LAKE, Minn. -- On a desolate farm in the northwestern corner of the Red Lake Reservation, the thundering of buffalo
hooves can once again be heard.
Five Red Lake men brought the buffalo back to the reservation to help restore a once-natural diet and to heal decades
of spiritual wounds.
"We're doing our part to ensure the buffalo will always be here," said Joe Johnson, one of the men who
formed Red Lake Bison Inc. to bring the buffalo back to Red Lake.
"You know, Indian people have also almost come to that same state of extinction (as the buffalo). Hopefully,
together we can learn to survive," Johnson said.
The six buffalo were brought to the pasture on the Dean Wilkens farm in Red Lake May 28, concluding about a year
of preparation by the group and a lifetime's fascination for one man.
Harold Donnell, 50, whose dream inspired Red Lake Bison Inc., graduated from Red Lake High School in 1968 and took
a job with the reservation's natural resources program.
The dream of bringing the buffalo home to Red Lake began when Donnell was put to work along the Clearwater River
in the western part of the reservation.
Donnell discovered bones and skulls that proved buffalo had once inhabited the mostly wooded reservation and learned
there were historical buffalo sites all across the reservation.
"I tried seriously making contacts eight to 10 years ago, but nothing ever developed," he said.
About two years ago, he got his lifetime friend Johnson interested in the project. They soon enlisted the help
of Harold's brother, Henry Donnell; Sewn Baker and Clifford Martell.
The men set out to learn as much as they could about buffalo, visiting Buffalo ranches around North Dakota and
stopping by the North American Buffalo Association in Rockwood.
At the end of May, the group bought six buffalo -- a bull and five cows -- from a ranch in Warroad and brought
them back to Red Lake.
"Something that seemed so impossible in our minds was happening for real," Henry Donnell said. "They
took off out of that trailer, ran about 30 feet and they stopped and they ate. They knew they were home."
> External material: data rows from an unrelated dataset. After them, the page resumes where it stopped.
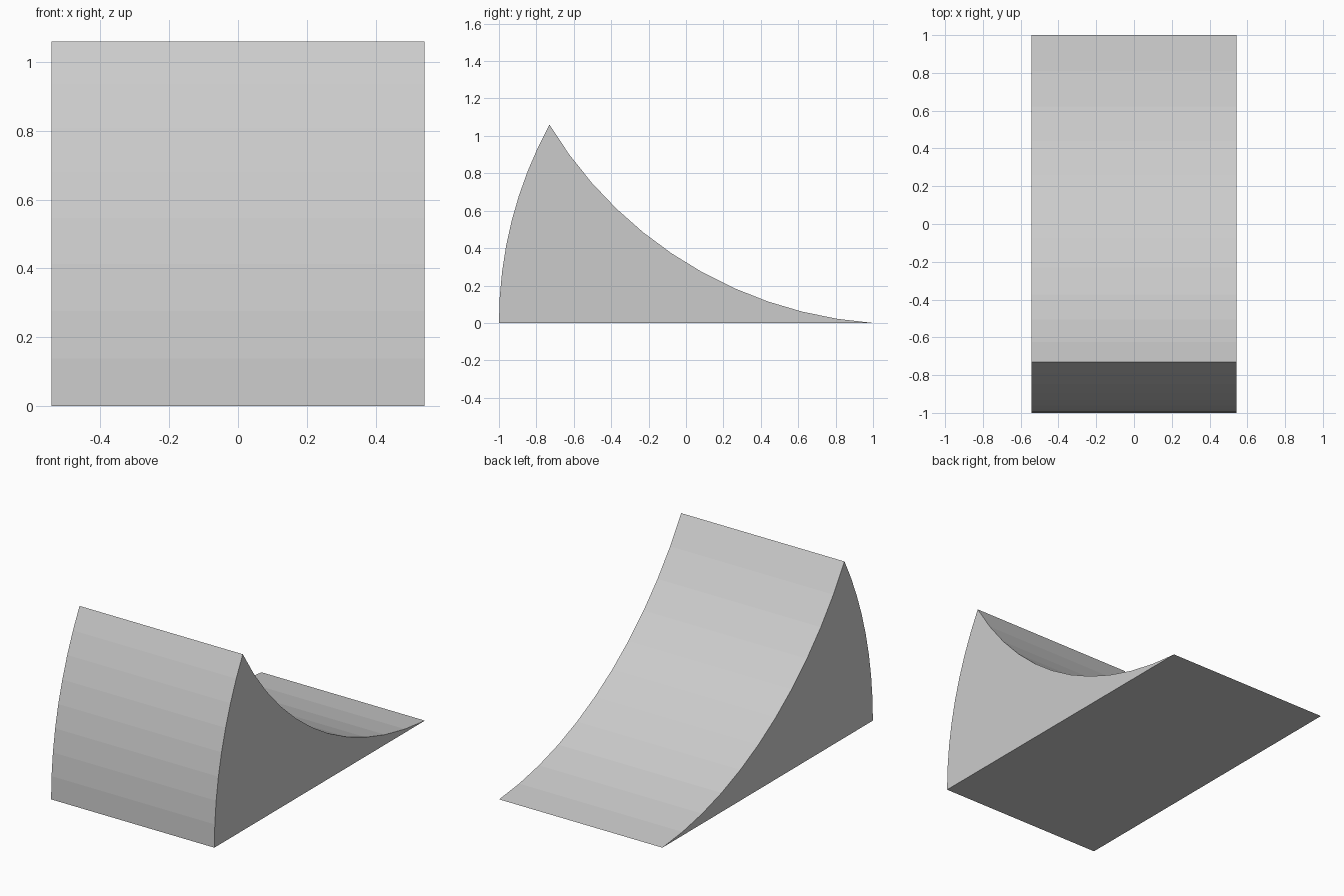
import bpy, bmesh, math

if "Cube" in bpy.data.objects:
    bpy.data.objects.remove(bpy.data.objects["Cube"])

HALF_WIDTH = 0.543


def arc(start, end, radius, side, steps):
    """Points of a circular arc from start to end; side picks the centre."""
    (y0, z0), (y1, z1) = start, end
    dy, dz = y1 - y0, z1 - z0
    d = math.hypot(dy, dz)
    h = math.sqrt(radius ** 2 - d * d / 4) * side
    cy, cz = (y0 + y1) / 2 - dz / d * h, (z0 + z1) / 2 + dy / d * h
    a0 = math.atan2(z0 - cz, y0 - cy)
    a1 = math.atan2(z1 - cz, y1 - cy)
    sweep = (a1 - a0 + math.pi) % (2 * math.pi) - math.pi
    return [(cy + radius * math.cos(a0 + sweep * i / steps),
             cz + radius * math.sin(a0 + sweep * i / steps))
            for i in range(steps + 1)]


# Side profile: bulging front, ridge, then hollow slope down to the thin back edge
front, ridge, back = (-1, 0), (-0.73, 1.06), (1, 0)
profile = arc(front, ridge, 2.2, -1, 8) + arc(ridge, back, 2.2, 1, 11)[1:]

# Curved ramp: profile extruded across the width
bm = bmesh.new()
face = bm.faces.new([bm.verts.new((-HALF_WIDTH, y, z)) for y, z in profile])
ext = bmesh.ops.extrude_face_region(bm, geom=[face], use_keep_orig=True)
new_verts = [v for v in ext["geom"] if isinstance(v, bmesh.types.BMVert)]
bmesh.ops.translate(bm, verts=new_verts, vec=(2 * HALF_WIDTH, 0, 0))
bmesh.ops.recalc_face_normals(bm, faces=bm.faces)
mesh = bpy.data.meshes.new("curved_ramp")
bm.to_mesh(mesh)
bm.free()
bpy.context.collection.objects.link(bpy.data.objects.new("curved_ramp", mesh))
As many as 60 to 75 million buffalo once roamed most of North America, from the Rockies to the eastern coast and
from Canada's Hudson Bay to the state of Georgia, experts estimate.
By 1880, poachers were hunting buffalo even on government-protected land, and when poachers killed four buffalo
in 1897 near Lost Park, Colo., they likely killed the last unprotected free-ranging herd in the country.
Today, one of the only wild herds of buffalo left in the nation is in Yellowstone National Park.
The owners of Red Lake Bison Inc. hope to build the herd, adding 200 to 300 head in the next three to five years.
Through grants and programs such as the InterTribal Bison Cooperative, a nonprofit Indian organization that helps
tribes build buffalo herds, they envision hundreds of acres supporting hundreds of buffalo on the
reservation's western plains.
As the herd grows, the owners would like to add the extra lean buffalo meat to the diet of Red Lake members, helping
to ease the high rates of diabetes and cardiovascular problems.
The owners also would like to create a nonprofit subsidiary corporation called Mashkode Bishikiwug, meaning Prairie
Fire Bull. The goal would be to take Indian youths who are in trouble with the law and house them at the buffalo
ranch in an effort to restore their connection to the Indian culture.
Finally, they say, the Red Lake Band of Chippewa will grow stronger, relying on the spiritual strength of an animal
with which Indians lived harmoniously for thousands of years.
"It's more than just raising the animals and selling the meat," local grant writer Kathleen O'Kelley
said. "It has to do with that relationship that Indian people have with the buffalo, other animals and the
Learn more about the Intertribal Bison Cooperative:
Intertribal Bison Cooperative